Major M&As in the Global Pharma industry<br />
Drivers of M&A In The Global Pharma Industry<br /><ul><li>Lack of research and development (R&D) productivity
Leveraging operations to achieve greater economies of scale</li></li></ul><li>India - Advantages<br /><ul><li>Leveraging India’s low cost advantage by shifting manufacturing base to India
Indian companies have superior biotech and drug synthesis skills, high quality and vertically integrated manufacturing assets, differentiated business models
Acquired companies serve as an effective front end for Indian companies in developed markets.
Price controls have been relaxed and there have been significant changes in the medicinal requirements of the Indians
Manufacturing base in India is strong enough to support international pharmaceutical companies from performance perspective</li></li></ul><li>Global Scenario Of M&A Deals<br />
Global Scenario Of M&A Deals<br /><ul><li>Forlarge firms, mergers are a response to expected excess capacity that is triggered by patent expirations and gaps in the pipeline of follow-on products, which depresses expected future earnings growth.
Mergers are in fact often rationalized as offering an opportunity to reduce overhead and other costs, implying expectations of economies of scale.
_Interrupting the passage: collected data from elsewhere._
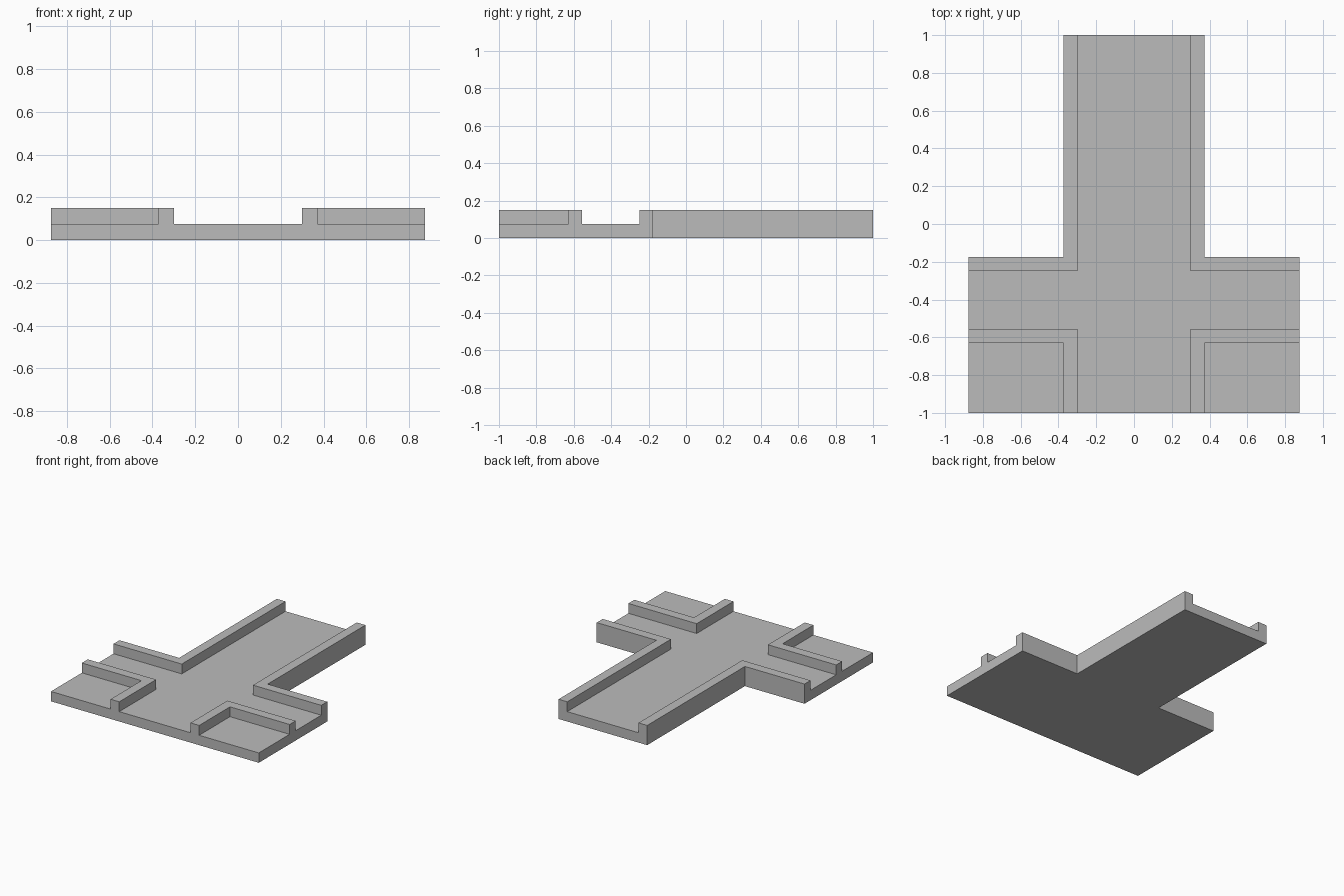
import bpy
import bmesh

if "Cube" in bpy.data.objects:
    bpy.data.objects.remove(bpy.data.objects["Cube"])

grey = bpy.data.materials.new("plain grey")
grey.diffuse_color = (0.5, 0.5, 0.5, 1)
grey.use_nodes = True
grey.node_tree.nodes["Principled BSDF"].inputs["Base Color"].default_value = grey.diffuse_color

FLOOR, TOP = 0.075, 0.15     # floor thickness and curb height
IN, OUT, END = 0.30, 0.373, 0.875   # lane edge, curb outer edge, side road end


def prism(name, outline, z0, z1):
    """Extrude a flat outline from z0 to z1."""
    bm = bmesh.new()
    face = bm.faces.new([bm.verts.new((x, y, z0)) for x, y in outline])
    ext = bmesh.ops.extrude_face_region(bm, geom=[face], use_keep_orig=True)
    top = [g for g in ext["geom"] if isinstance(g, bmesh.types.BMVert)]
    bmesh.ops.translate(bm, verts=top, vec=(0, 0, z1 - z0))
    bmesh.ops.recalc_face_normals(bm, faces=bm.faces)
    mesh = bpy.data.meshes.new(name)
    bm.to_mesh(mesh)
    bm.free()
    mesh.materials.append(grey)
    obj = bpy.data.objects.new(name, mesh)
    bpy.context.collection.objects.link(obj)


# T-shaped road floor
prism("road_floor", [(-END, -1), (END, -1), (END, -0.248), (IN, -0.248),
                     (IN, 1), (-IN, 1), (-IN, -0.248), (-END, -0.248)], 0, FLOOR)

for side, s in (("left", -1), ("right", 1)):
    # Full-height corner wall along the long lane and the side road
    rear = [(IN, 1), (IN, -0.248), (END, -0.248),
            (END, -0.176), (OUT, -0.176), (OUT, 1)]
    prism("rear_wall_" + side, [(s * x, y) for x, y in rear], 0, TOP)
    # Corner curb standing on the floor
    front = [(IN, -1), (OUT, -1), (OUT, -0.629),
             (END, -0.629), (END, -0.557), (IN, -0.557)]
    prism("front_curb_" + side, [(s * x, y) for x, y in front], FLOOR, TOP)
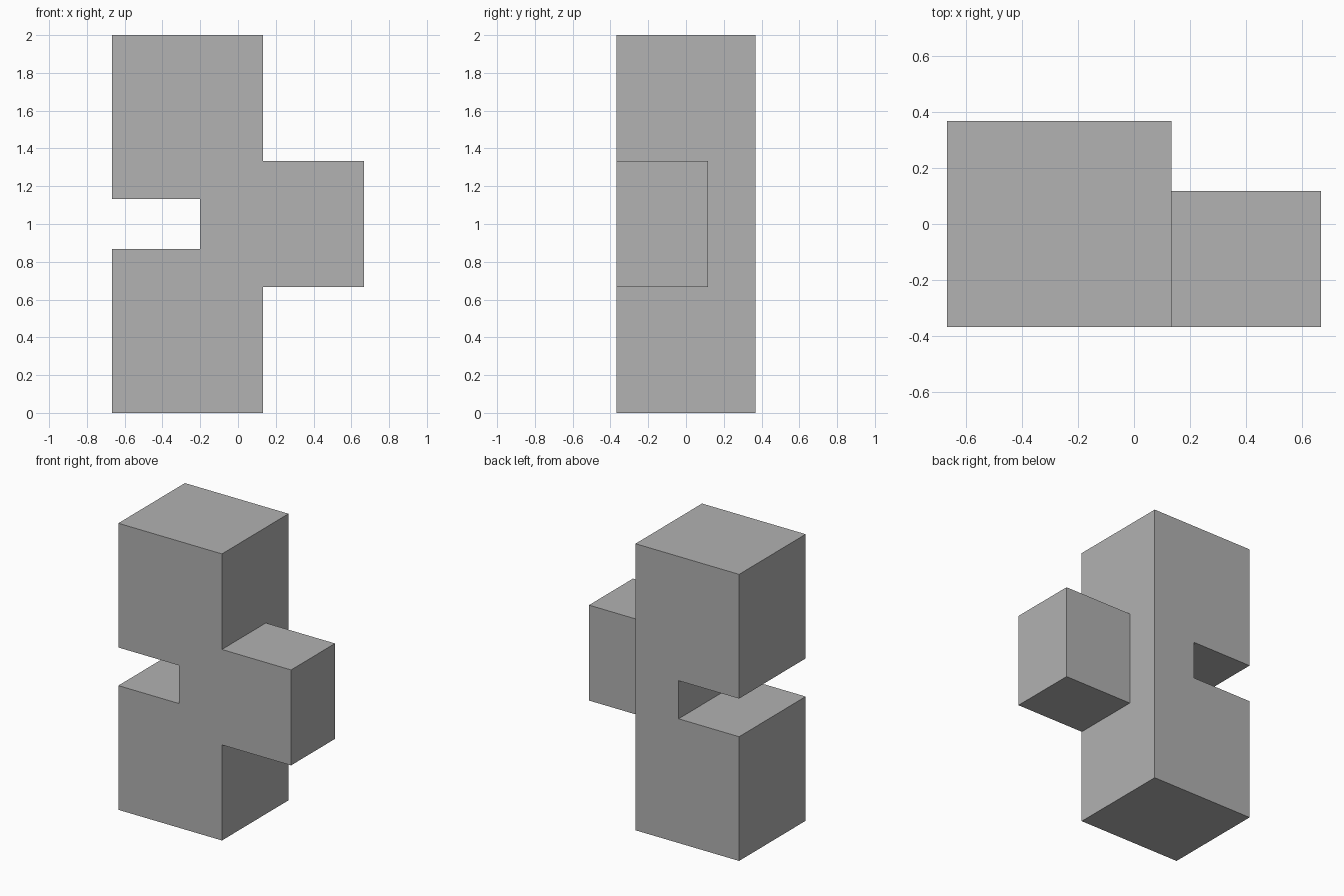
import bpy
import bmesh

cube = bpy.data.objects.get("Cube")
if cube:
    bpy.data.objects.remove(cube, do_unlink=True)

# Main dimensions
SIDE = 0.667            # outer left and right
FRONT, ARM_BACK, BACK = -0.367, 0.117, 0.367
BODY_X = 0.133          # where the arm leaves the column
NOTCH_X = -0.2          # depth of the notch
ARM_HALF, NOTCH_HALF, MID = 0.333, 0.133, 1.0

# Plain grey material
grey = bpy.data.materials.new("plain grey")
grey.use_nodes = True
colour = (0.445, 0.445, 0.445, 1)
grey.diffuse_color = colour
grey.node_tree.nodes["Principled BSDF"].inputs["Base Color"].default_value = colour

# Front outline: lower half (x, height below middle), mirrored upward
half = [(NOTCH_X, NOTCH_HALF), (-SIDE, NOTCH_HALF), (-SIDE, MID),
        (BODY_X, MID), (BODY_X, ARM_HALF), (SIDE, ARM_HALF)]
outline = [(x, MID - d) for x, d in half] + [(x, MID + d) for x, d in reversed(half)]

bm = bmesh.new()
front_verts = [bm.verts.new((x, FRONT, z)) for x, z in outline]


def push_back(face, y):
    """Extrude a face straight back to depth y and return the moved face."""
    moved = bmesh.ops.extrude_discrete_faces(bm, faces=[face])["faces"][0]
    for v in moved.verts:
        v.co.y = y
    return moved


# Column and arm together, as deep as the arm
layer = push_back(bm.faces.new(front_verts), ARM_BACK)
bm.faces.new(front_verts)

# Split the arm's back off, then extend only the column
joint = [v for v in layer.verts
         if abs(v.co.x - BODY_X) < 0.01 and abs(v.co.z - MID) < ARM_HALF + 0.01]
bmesh.utils.face_split(layer, joint[0], joint[1])
column_back = next(f for f in bm.faces
                   if all(abs(v.co.y - ARM_BACK) < 0.001 for v in f.verts)
                   and any(v.co.x < NOTCH_X for v in f.verts))
push_back(column_back, BACK)

# Merge flat neighbours into clean faces
bmesh.ops.recalc_face_normals(bm, faces=bm.faces)
bmesh.ops.dissolve_limit(bm, angle_limit=0.01, verts=bm.verts, edges=bm.edges)

mesh = bpy.data.meshes.new("notched_column_with_arm")
bm.to_mesh(mesh)
bm.free()
mesh.materials.append(grey)
column = bpy.data.objects.new("notched_column_with_arm", mesh)
bpy.context.collection.objects.link(column)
For small firms mergers appear to be primarily an exit strategy for firms that are in financial trouble </li></li></ul><li>References<br /><ul><li>http://www.moneycontrol.com/news/business/daiichi-acquires-525ranbaxy_362194.html